Introduction to Barnesville, Georgia
Creek Indians were the original inhabitants of the area, but The Land Lottery of 1821 opened the area for white settlement. An Indian fighter, Jenks, is responsible for the first establishment in 1825. A year later, he sold it to Gideon Barnes, who built a log cabin, an inn, and a tavern. The area's first office was also established by him on June 28, 1827. Initially known as "Barnes' Store," this post office was renamed "Barnesville" in June, 1831. The city of Barnesville was incorporated on February 20, 1854. During the late 19th century, the city produced nearly 16,000 buggies a year, earning it the nickname "Buggy Capital of the World."
Barnesville and Nearby Attractions
- Jarrell Plantation State Historic Site
- Old Jail Museum
- Ocmulgee National Monument
- Sprewell Bluff State Park
- Museum of Arts and Sciences
- Hay House Museum
Things To Do In Barnesville
The city of Barnesville offers easy access to numerous museums and historical sites such as the Ocmulgee National Monument, Jarrell Plantation State Historic Site, Sidney Lanier Cottage, Georgia Children's Museum, Georgia Music Hall of Fame, and the Museum of Arts and Sciences. The Tubman African-American Museum houses artifacts and memorabilia related to African-American art, history, and culture of the region. The Atlanta Farmers Market is another popular attraction. The 528-acre Indian Springs State Park includes a beach, a lake, cottages, camp grounds, and picnic areas. At the Sprewell Bluff State Park, and High Falls State Park, visitors can enjoy hiking, fishing, boating, and picnicking.

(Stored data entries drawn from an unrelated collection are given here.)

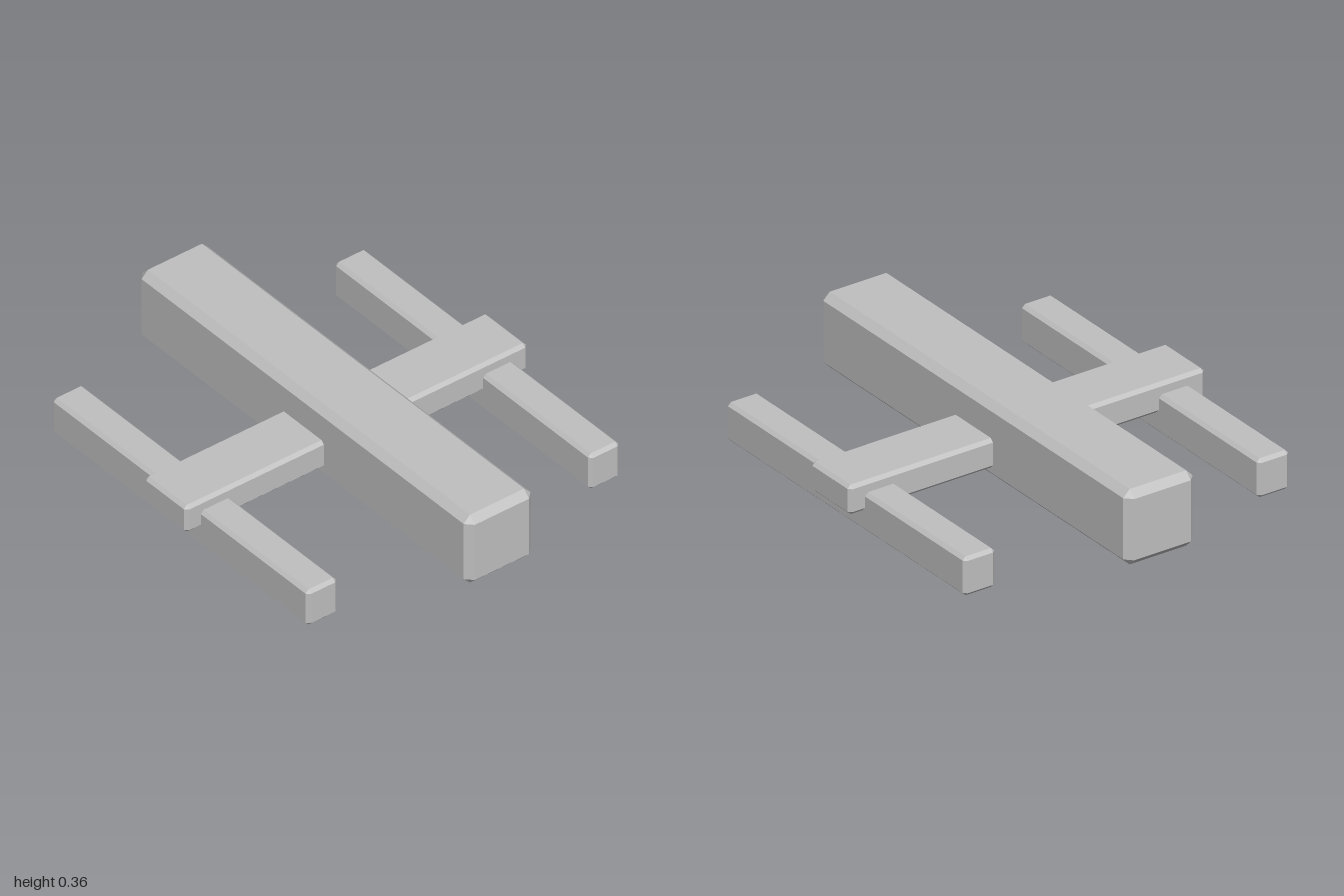
import * as THREE from 'three';
import { ConvexGeometry } from 'three/addons/geometries/ConvexGeometry.js';

// Box with every edge and corner cut flat
function chamferBox(w, h, d, c) {
  const points = [];
  for (const sx of [-1, 1]) for (const sy of [-1, 1]) for (const sz of [-1, 1]) {
    const x = w / 2, y = h / 2, z = d / 2;
    points.push(
      new THREE.Vector3(sx * x, sy * (y - c), sz * (z - c)),
      new THREE.Vector3(sx * (x - c), sy * y, sz * (z - c)),
      new THREE.Vector3(sx * (x - c), sy * (y - c), sz * z)
    );
  }
  return new ConvexGeometry(points);
}

export function createModel() {
  const model = new THREE.Group();
  model.name = 'model';
  const grey = new THREE.MeshStandardMaterial({ color: 0xc0c0c0 });
  grey.name = 'grey';

  const add = (name, geometry, x, y) => {
    const mesh = new THREE.Mesh(geometry, grey);
    mesh.name = name;
    mesh.position.set(x, y, 0);
    model.add(mesh);
  };

  // Long central body and the bar crossing through it
  add('body', chamferBox(0.32, 0.32, 2, 0.03), 0, 0.196);
  add('crossbar', chamferBox(1.64, 0.125, 0.255, 0.014), 0, 0.15);

  // Three equal runners: one under the body, one near each bar end
  const runner = chamferBox(0.145, 0.165, 1.545, 0.014);
  add('leftRunner', runner, 0.677, 0.0825);
  add('centreRunner', runner, 0, 0.0825);
  add('rightRunner', runner, -0.677, 0.0825);

  return model;
}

Air transportation is available from the William B Hartsfield Atlanta International Airport.
Barnesville Higher Education
Gordon College is located in the city of Barnesville. Mercer University, and Macon State College are also close by.